Exercise aim: Below are records; copy every line in them that holds the word "follow".

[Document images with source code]
★ ★ ★ ★

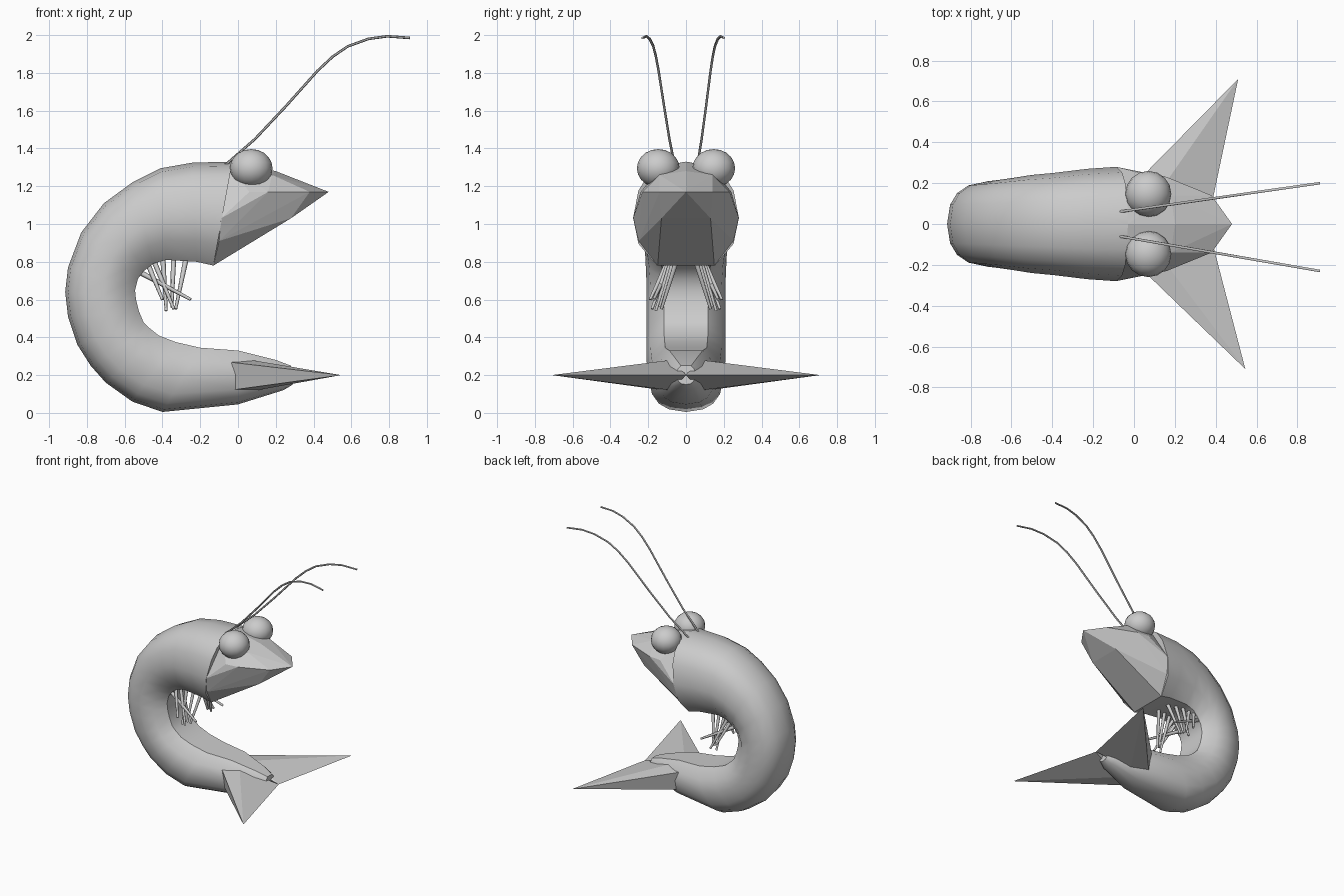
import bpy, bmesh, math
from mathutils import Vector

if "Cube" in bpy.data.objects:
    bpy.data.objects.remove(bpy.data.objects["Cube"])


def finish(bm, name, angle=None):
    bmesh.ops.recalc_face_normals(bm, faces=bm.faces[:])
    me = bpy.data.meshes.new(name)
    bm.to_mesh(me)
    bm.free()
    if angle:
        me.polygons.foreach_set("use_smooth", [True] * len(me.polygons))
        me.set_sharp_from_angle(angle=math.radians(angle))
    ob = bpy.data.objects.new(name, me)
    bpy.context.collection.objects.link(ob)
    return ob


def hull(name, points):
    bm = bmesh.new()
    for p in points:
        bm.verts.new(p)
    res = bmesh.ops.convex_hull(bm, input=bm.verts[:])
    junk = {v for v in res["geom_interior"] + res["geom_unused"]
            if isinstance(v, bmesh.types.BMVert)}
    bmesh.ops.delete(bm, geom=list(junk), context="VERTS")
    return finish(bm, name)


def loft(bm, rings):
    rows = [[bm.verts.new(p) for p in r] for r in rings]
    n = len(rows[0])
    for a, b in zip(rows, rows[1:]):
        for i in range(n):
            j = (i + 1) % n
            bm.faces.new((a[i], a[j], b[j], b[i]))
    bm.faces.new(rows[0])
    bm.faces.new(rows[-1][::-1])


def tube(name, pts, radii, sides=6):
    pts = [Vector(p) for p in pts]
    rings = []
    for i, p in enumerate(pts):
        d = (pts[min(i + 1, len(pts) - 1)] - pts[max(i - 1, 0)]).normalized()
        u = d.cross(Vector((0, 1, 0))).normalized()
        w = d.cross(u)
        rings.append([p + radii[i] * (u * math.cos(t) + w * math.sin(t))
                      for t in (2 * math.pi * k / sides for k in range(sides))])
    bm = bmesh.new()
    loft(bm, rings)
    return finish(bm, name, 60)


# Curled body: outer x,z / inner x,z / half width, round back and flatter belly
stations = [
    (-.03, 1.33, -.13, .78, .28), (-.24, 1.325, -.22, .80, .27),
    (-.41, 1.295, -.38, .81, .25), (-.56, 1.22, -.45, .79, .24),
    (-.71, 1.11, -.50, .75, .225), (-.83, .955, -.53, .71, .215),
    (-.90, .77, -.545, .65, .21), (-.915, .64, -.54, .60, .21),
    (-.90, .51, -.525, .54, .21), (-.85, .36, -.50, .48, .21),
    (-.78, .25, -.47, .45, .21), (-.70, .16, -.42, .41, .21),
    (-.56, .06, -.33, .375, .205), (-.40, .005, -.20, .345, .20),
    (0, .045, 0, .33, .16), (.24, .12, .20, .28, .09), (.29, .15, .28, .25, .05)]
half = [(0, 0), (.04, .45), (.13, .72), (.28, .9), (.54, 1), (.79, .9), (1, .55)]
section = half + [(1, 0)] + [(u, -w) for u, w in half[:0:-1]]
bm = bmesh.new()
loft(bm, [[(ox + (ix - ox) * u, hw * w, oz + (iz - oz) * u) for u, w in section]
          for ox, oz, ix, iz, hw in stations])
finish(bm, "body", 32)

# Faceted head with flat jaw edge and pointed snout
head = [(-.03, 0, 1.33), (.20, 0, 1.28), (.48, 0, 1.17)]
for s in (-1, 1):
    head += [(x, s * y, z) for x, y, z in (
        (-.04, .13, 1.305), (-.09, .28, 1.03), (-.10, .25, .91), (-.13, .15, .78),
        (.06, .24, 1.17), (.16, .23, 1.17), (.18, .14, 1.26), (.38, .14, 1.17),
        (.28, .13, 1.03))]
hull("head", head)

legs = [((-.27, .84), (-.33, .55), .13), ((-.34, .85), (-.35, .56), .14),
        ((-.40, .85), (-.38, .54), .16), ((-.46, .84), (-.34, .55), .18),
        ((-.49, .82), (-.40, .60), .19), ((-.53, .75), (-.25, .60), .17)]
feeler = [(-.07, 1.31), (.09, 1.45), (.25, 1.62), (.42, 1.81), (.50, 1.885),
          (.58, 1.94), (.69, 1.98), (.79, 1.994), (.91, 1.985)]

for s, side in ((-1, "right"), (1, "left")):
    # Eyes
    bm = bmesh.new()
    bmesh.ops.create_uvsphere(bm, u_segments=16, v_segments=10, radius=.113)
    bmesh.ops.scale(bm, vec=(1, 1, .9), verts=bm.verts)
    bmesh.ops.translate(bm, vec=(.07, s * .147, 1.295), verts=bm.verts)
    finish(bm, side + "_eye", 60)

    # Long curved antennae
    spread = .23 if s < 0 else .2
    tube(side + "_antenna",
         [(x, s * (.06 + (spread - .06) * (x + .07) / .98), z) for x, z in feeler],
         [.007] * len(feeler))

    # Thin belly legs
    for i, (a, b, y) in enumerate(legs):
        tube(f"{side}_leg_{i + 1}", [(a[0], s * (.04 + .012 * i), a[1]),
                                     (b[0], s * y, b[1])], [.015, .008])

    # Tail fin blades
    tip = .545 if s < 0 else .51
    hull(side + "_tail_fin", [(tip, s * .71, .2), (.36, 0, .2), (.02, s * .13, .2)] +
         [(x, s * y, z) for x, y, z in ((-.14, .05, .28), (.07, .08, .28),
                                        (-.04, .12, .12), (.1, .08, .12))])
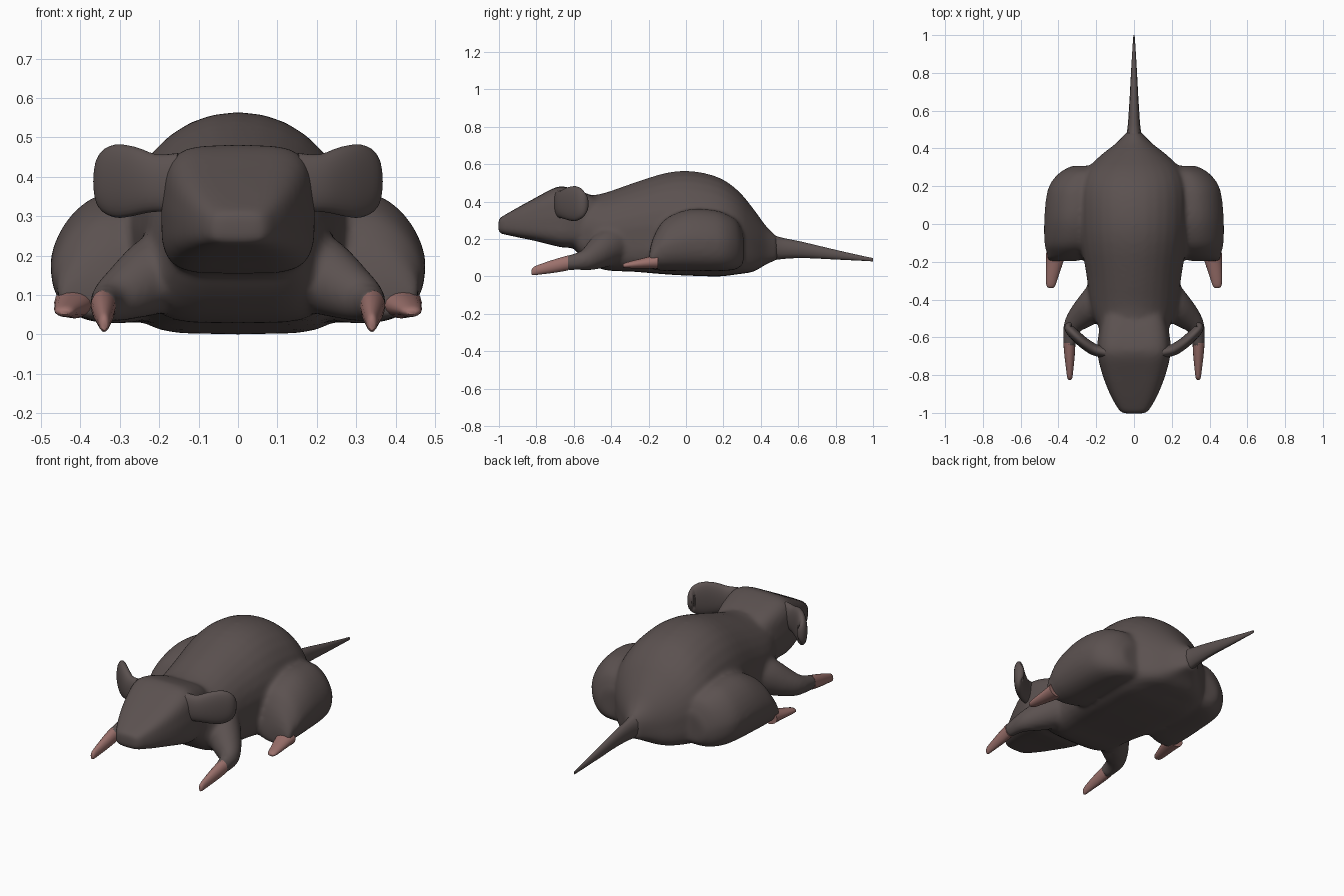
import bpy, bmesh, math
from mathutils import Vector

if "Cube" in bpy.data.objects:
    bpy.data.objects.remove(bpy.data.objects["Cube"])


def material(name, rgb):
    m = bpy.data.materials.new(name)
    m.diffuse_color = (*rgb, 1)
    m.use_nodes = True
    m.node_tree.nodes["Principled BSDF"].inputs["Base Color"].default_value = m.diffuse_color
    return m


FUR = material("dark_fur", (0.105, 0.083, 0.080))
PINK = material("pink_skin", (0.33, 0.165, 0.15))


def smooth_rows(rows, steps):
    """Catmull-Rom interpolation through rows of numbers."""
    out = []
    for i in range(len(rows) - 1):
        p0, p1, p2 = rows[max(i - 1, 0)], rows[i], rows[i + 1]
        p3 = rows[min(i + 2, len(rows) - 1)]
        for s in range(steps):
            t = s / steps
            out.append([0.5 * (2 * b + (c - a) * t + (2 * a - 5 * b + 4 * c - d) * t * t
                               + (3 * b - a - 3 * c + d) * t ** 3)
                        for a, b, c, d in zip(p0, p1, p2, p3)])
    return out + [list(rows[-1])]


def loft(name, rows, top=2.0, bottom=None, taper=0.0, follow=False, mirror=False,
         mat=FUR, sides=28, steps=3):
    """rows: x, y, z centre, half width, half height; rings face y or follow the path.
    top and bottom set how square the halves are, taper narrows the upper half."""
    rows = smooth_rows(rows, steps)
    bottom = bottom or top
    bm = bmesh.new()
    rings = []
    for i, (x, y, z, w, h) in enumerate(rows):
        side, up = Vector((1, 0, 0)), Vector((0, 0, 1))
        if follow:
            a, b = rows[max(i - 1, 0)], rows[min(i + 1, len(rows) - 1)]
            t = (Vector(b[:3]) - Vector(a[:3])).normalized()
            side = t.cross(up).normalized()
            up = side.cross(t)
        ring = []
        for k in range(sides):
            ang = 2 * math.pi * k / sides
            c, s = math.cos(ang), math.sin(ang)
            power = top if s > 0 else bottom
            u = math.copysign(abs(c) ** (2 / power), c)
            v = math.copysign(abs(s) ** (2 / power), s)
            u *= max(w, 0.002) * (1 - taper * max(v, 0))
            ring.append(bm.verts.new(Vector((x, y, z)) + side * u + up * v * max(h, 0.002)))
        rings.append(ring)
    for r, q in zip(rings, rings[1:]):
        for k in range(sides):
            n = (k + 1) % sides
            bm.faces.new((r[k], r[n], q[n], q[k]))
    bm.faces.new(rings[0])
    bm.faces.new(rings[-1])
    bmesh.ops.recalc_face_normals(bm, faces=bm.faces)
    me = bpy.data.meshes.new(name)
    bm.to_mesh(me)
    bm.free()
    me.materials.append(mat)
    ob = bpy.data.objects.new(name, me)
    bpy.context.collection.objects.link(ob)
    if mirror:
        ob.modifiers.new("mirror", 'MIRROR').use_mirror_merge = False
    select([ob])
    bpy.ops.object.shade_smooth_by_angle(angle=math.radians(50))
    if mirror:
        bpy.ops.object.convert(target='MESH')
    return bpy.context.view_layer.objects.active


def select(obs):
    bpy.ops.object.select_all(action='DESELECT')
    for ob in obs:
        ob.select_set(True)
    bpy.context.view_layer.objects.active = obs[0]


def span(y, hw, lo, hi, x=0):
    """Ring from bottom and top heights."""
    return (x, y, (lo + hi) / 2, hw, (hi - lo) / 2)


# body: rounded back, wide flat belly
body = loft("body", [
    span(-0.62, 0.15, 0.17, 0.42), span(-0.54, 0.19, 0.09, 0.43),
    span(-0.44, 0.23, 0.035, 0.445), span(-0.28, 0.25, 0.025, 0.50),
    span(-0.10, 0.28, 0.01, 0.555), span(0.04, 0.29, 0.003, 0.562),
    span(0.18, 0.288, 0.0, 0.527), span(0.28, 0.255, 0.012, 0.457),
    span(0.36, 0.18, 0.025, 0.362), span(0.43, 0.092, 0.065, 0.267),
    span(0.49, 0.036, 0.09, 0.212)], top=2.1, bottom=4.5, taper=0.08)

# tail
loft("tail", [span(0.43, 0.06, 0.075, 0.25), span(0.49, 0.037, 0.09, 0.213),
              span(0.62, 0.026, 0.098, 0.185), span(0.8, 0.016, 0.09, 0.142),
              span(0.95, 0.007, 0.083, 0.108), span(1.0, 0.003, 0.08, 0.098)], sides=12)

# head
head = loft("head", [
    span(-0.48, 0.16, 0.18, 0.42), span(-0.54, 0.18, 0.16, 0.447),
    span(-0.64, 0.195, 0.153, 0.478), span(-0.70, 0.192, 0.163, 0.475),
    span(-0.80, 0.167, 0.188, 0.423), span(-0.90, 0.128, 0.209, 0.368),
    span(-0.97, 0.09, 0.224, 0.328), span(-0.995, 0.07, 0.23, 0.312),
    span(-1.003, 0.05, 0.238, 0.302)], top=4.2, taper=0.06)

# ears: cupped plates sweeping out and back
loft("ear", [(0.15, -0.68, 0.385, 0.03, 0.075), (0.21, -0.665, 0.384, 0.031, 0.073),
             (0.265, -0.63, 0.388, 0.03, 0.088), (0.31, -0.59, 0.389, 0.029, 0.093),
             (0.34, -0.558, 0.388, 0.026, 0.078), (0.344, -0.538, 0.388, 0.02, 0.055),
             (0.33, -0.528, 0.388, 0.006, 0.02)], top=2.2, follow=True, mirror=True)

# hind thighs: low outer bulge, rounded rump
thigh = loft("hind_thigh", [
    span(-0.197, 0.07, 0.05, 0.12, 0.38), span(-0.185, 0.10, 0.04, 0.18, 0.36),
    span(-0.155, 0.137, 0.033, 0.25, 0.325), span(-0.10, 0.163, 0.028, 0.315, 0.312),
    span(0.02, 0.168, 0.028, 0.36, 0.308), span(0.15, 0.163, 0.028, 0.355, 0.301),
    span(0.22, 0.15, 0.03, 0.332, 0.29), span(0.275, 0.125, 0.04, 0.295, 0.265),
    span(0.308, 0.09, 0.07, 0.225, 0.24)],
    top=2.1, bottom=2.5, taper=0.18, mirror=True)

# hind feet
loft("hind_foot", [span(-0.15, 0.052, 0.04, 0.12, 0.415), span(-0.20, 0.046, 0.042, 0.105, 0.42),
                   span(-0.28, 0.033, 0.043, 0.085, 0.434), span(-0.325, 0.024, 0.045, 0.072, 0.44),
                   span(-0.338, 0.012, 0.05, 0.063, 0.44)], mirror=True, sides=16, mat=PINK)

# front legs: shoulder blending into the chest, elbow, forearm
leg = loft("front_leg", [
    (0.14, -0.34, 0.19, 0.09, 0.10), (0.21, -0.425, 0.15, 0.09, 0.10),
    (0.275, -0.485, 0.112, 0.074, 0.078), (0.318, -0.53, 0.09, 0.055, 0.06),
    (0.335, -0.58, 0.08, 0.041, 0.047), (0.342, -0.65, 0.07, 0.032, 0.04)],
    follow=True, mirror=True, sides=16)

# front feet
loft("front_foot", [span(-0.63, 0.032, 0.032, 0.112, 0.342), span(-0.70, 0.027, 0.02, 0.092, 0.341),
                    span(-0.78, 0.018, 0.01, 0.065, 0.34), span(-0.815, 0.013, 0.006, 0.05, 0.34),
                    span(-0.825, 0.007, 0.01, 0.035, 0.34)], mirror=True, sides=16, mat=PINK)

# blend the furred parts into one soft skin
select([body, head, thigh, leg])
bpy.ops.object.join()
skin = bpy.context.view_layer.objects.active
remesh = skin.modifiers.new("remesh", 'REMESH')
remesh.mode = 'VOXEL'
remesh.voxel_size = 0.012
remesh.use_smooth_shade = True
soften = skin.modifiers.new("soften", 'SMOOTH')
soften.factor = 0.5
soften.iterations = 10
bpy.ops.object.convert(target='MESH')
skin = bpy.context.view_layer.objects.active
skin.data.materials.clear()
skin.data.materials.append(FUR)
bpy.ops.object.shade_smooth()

★ ★ ★ ★

Answer:
def loft(name, rows, top=2.0, bottom=None, taper=0.0, follow=False, mirror=False,
    """rows: x, y, z centre, half width, half height; rings face y or follow the path.
        if follow:
             (0.33, -0.528, 0.388, 0.006, 0.02)], top=2.2, follow=True, mirror=True)
    follow=True, mirror=True, sides=16)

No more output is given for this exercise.